Pessimistic about prospects for peace, yet wary about walking away from a war that has already cost many lives, the US public seems conflicted and worried about the future of American involvement in Iraq.
Whether the war is "straining the psyche of the country," as President Bush said on Monday, is open to debate. But if nothing else, voters overall seem to reject the certainties offered by both political parties about the proper course of action. They see Iraq as something steeped in shades of gray.
"People don't think Bush has a clear plan for what to do about Iraq. They don't think the Democrats do either," writes American Enterprise Institute polling expert Karlyn Bowman in a recent study of public opinion and the war.
At his news conference on Monday, Mr. Bush staunchly defended his handling of the war, saying that leaving before the job is done would be a "disaster." Yet that is what "a lot" of people in the Democratic party would like to do, he said: get out now.

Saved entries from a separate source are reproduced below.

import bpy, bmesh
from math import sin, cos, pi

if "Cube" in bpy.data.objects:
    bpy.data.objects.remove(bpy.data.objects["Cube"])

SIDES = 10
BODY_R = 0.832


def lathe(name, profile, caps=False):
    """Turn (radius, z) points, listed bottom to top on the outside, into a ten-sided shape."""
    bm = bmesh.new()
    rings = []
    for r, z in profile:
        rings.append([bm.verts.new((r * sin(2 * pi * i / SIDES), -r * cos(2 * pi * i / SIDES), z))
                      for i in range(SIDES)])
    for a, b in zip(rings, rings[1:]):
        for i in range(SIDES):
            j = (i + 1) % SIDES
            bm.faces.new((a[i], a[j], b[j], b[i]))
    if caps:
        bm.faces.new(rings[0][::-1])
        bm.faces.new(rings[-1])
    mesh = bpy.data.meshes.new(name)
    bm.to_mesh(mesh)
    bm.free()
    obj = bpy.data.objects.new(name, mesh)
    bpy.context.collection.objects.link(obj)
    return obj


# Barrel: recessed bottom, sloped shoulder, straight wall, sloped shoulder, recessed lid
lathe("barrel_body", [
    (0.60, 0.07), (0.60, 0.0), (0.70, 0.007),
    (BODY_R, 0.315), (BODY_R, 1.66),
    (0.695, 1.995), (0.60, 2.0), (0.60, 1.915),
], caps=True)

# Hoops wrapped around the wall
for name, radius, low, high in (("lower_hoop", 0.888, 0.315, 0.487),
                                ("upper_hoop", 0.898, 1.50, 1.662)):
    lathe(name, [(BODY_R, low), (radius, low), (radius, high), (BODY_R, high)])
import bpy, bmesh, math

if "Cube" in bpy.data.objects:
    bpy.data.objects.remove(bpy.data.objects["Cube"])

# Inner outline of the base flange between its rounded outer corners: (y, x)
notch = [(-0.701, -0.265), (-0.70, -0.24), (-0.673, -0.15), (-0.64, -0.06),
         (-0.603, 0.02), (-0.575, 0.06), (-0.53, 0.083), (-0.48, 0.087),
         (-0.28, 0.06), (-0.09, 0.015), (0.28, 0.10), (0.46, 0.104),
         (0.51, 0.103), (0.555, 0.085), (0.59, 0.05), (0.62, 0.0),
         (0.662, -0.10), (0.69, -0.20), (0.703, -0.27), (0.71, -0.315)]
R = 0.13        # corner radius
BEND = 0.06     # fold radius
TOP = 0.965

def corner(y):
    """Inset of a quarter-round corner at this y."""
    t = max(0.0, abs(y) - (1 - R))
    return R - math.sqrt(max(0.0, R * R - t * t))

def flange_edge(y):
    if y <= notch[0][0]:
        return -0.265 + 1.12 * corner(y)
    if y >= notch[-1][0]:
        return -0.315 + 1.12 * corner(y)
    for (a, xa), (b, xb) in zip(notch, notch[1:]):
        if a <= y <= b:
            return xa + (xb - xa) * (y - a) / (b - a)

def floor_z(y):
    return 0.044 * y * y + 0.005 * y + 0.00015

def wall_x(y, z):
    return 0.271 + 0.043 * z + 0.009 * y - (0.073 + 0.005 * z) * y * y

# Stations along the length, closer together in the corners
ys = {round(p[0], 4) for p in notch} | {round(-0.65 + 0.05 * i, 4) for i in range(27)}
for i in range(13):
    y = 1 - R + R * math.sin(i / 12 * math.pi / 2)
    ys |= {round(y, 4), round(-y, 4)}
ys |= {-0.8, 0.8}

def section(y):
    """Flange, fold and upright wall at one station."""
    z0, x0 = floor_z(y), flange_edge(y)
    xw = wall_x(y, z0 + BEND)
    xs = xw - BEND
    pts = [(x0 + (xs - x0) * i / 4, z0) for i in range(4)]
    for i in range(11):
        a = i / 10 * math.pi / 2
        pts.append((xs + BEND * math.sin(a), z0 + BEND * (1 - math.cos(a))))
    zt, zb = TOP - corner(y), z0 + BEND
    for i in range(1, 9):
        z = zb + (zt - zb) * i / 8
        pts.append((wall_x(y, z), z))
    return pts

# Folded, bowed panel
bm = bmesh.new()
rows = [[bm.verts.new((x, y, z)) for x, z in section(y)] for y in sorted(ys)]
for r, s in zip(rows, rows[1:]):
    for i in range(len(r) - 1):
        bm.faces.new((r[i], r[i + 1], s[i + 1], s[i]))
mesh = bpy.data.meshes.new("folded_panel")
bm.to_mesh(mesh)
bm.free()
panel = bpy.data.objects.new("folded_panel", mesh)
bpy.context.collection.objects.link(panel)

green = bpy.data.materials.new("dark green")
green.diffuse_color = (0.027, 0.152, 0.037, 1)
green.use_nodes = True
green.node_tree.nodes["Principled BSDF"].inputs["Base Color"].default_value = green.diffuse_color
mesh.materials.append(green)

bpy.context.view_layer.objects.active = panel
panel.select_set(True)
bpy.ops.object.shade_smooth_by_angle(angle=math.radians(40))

"They're wrong," said Bush.
At the same time, the president admitted that these are "challenging times," and that the drumbeat of bad news from Iraq is straining America's national mood.
"These aren't joyous times," said Bush.
Some Democrats retorted that with Iraq sliding closer and closer to open civil war, the administration is simply ignoring reality.
"The American psyche isn't the problem," said Sen. John Kerry (D) of Massachusetts, the party's losing 2004 presidential candidate. "The problem is this administration's disastrous Iraq policy."
Political argument aside, it is clear that the US public does not have a very positive view of the US involvement in Iraq.
In an August CNN poll, 60 percent of respondents said that they opposed the war in Iraq while 36 percent said they supported it.
A July Gallup/USA Today poll found that 54 percent of respondents said the war was a mistake.
In historical terms, voter attitudes about the US involvement in Iraq are comparable to the doubts many had about American intervention in the Balkans during the Clinton administration, according to Ms. Bowman of AEI. But they are far short of the positive support generated by the Gulf War of George HW Bush's presidential term.
The sectarian violence of recent weeks has further soured the American political mood. In Washington, there may be a debate over whether Iraq is engaged in a full-scale civil war – in the nation as a whole, a majority of respondents say a civil conflict is already occurring.
Sixty-three percent of respondents to a recent Pew Research poll say that the US is losing ground in its efforts to prevent civil war in Iraq. That represents a significant rise in pessimism from June's comparable figure of 50 percent.
"The optimism generated by the killing of [insurgent leader Abu Musab] al-Zarqawi in June has largely dissipated, especially with regard to the U.S.'s key objectives," judges a Pew Research report released last week.
For instance, the percentage of Americans who say the US is losing ground against the insurgents has risen from 36 percent in June to 45 percent today, according to Pew.
At the same time, there is no clear sentiment in the public as to what the administration's course of action should now be.
Generally speaking, the public wants to withdraw at least some troops. The August CNN poll found 61 percent of respondents wanted to bring some troops home, while 34 percent wanted to keep the same number.
At the same time, there does not seem to be approval for immediate pullout. According to Pew Research, just over half of respondents said they wanted to see a timetable to bring troops home. And Pew respondents were divided over whether Iraq will develop a stable government, with 47 percent saying it would, and 41 percent saying it would not.
In general, the overall poll numbers on Iraq may mask a deep political divide over the issue.
"Both perceptions of progress and opinions about what to do remain highly polarized along partisan lines," concludes the new Pew Research report.
On virtually every question, Republicans are more optimistic about progress in Iraq than Democrats, says the Pew study. "Sizable majorities" of GOP respondents see progress in all areas except in preventing a civil war and reducing civilian casualties, according to the Pew report.
Seventy-two percent of Republicans favor keeping troops in Iraq until the nation has stabilized, for instance, while 65 percent of Democrats favor bringing troops home as soon as possible.
Yet GOP voters are themselves split on some key issues. Among self-described conservative Republicans, 63 percent of respondents said there should be no timetable for withdrawal. Among self-described moderate and liberal Republicans, just 38 percent agree that there should be no timetable, according to Pew.